**What is required:** Among the lines below, restate word for word only those from the line with "a, b = k * sides, (k + 1) * sides" through the line with "in reversed(plinth)], 6)", with both end lines kept.

Stored data
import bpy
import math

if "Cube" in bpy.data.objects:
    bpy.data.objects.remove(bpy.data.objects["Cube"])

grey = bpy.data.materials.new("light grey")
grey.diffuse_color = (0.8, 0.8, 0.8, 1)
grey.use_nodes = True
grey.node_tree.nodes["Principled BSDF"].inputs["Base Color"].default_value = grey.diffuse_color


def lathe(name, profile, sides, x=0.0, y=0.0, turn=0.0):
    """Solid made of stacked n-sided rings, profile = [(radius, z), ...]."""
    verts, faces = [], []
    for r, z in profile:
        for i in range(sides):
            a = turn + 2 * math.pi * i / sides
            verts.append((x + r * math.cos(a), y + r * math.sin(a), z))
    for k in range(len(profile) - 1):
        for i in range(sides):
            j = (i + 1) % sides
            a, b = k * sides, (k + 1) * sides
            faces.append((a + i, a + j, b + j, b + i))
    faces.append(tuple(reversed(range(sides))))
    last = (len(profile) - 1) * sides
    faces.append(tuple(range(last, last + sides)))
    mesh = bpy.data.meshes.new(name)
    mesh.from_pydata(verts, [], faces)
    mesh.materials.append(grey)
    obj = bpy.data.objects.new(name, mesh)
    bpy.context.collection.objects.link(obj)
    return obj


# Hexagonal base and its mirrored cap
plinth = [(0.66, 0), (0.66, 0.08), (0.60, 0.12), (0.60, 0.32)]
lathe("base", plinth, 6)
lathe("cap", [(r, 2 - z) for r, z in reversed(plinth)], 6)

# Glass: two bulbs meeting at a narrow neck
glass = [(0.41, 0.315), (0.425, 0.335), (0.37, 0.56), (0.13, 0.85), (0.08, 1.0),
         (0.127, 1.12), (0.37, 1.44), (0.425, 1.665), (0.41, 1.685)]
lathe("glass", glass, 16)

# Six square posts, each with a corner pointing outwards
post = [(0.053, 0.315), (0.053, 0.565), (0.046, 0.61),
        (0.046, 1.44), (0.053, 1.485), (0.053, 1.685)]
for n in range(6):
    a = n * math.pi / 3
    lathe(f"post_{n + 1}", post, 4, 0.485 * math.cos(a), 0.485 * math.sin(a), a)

**Reply to the task:**
            a, b = k * sides, (k + 1) * sides
            faces.append((a + i, a + j, b + j, b + i))
    faces.append(tuple(reversed(range(sides))))
    last = (len(profile) - 1) * sides
    faces.append(tuple(range(last, last + sides)))
    mesh = bpy.data.meshes.new(name)
    mesh.from_pydata(verts, [], faces)
    mesh.materials.append(grey)
    obj = bpy.data.objects.new(name, mesh)
    bpy.context.collection.objects.link(obj)
    return obj


# Hexagonal base and its mirrored cap
plinth = [(0.66, 0), (0.66, 0.08), (0.60, 0.12), (0.60, 0.32)]
lathe("base", plinth, 6)
lathe("cap", [(r, 2 - z) for r, z in reversed(plinth)], 6)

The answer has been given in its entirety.